The dollar during the global recession: US monetary policy and the exorbitant duty
We document that during the Global Recession, US monetary policy easings triggered the “exorbitant duty” of the United States, the issuer of the world’s dominant currency, by causing a dollar appreciation and a transfer of wealth from the United States to the rest of the world. This dollar appreciation runs counter to the predictions of standard macroeconomic models and works through two channels: (i) a flight-to-safety effect which lowered the expected excess returns of holding safe US government debt relative to foreign debt and (ii) lowered expected future inflation in the United States relative to other countries.
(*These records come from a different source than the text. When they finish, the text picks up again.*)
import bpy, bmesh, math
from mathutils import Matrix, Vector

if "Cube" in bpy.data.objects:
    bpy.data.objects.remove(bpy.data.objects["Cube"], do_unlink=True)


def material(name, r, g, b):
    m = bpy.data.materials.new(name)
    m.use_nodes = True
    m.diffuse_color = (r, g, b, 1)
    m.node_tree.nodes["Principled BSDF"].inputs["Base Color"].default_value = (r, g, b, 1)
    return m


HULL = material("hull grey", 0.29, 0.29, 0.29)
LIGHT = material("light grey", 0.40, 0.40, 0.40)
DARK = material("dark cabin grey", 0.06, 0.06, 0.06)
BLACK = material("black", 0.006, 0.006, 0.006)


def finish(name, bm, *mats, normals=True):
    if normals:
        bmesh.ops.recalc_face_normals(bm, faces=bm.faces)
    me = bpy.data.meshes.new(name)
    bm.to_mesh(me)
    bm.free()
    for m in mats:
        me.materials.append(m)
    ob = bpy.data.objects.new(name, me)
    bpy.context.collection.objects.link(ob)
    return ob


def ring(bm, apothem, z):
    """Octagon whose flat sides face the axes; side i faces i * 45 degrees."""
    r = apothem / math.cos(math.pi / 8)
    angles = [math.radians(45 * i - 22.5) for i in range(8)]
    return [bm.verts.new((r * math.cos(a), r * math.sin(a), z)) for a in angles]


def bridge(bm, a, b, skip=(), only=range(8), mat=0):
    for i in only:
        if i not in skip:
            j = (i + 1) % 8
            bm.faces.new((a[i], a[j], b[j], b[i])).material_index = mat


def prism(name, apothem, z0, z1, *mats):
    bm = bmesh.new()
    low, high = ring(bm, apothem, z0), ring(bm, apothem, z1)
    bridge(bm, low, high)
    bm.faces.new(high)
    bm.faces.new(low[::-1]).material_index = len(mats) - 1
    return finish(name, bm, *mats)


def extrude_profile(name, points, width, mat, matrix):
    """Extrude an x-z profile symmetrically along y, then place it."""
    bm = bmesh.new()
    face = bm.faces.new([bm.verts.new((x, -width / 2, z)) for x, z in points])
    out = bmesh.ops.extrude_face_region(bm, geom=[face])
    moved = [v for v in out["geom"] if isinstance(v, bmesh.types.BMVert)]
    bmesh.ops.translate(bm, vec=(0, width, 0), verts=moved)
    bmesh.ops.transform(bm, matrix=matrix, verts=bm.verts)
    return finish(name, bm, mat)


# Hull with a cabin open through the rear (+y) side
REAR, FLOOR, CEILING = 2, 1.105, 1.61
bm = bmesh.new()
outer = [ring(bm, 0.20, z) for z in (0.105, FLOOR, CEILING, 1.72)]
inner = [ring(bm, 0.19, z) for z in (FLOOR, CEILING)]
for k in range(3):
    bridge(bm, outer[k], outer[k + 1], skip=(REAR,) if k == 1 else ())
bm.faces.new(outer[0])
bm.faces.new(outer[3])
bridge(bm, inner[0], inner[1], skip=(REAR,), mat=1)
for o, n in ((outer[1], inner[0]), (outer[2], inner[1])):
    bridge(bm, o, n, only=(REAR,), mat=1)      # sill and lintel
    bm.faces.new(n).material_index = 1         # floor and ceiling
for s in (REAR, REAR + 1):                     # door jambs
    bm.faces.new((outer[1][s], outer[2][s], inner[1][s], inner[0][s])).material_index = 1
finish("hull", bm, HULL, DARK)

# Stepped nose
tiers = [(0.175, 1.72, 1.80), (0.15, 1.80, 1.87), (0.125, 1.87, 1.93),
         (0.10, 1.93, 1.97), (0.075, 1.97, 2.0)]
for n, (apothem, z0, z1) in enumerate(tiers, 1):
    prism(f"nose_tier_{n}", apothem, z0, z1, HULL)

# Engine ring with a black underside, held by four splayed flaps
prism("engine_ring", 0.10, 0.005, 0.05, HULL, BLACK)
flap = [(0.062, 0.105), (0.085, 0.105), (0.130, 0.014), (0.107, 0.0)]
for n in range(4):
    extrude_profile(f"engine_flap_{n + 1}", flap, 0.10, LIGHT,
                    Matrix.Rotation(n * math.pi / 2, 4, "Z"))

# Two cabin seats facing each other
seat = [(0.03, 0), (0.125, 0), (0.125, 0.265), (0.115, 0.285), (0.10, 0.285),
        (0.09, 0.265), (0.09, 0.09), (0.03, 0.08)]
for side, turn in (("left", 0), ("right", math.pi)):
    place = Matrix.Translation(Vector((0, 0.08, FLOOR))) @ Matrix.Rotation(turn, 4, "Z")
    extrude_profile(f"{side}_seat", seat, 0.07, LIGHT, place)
We show that the signaling channel of monetary policy, whereby US policy easings are perceived to signal weaker future growth, can reconcile the novel empirical findings that we document.
Cite this item
Vania Stavrakeva & Jenny Tang, The dollar during the global recession: US monetary policy and the exorbitant duty, Federal Reserve Bank of Boston, Working Papers 18-10, 01 Oct 2018.
- E52 - Macroeconomics and Monetary Economics - - Monetary Policy, Central Banking, and the Supply of Money and Credit - - - Monetary Policy
- F31 - International Economics - - International Finance - - - Foreign Exchange
- G01 - Financial Economics - - General - - - Financial Crises
Keywords: exchange rates; currency risk; risk premia; monetary policy; forward guidance; Federal Reserve information; interest rates; Global Financial Crisis
This item with handle RePEc:fip:fedbwp:18-10
is also listed on EconPapers
For corrections, contact Catherine Spozio ()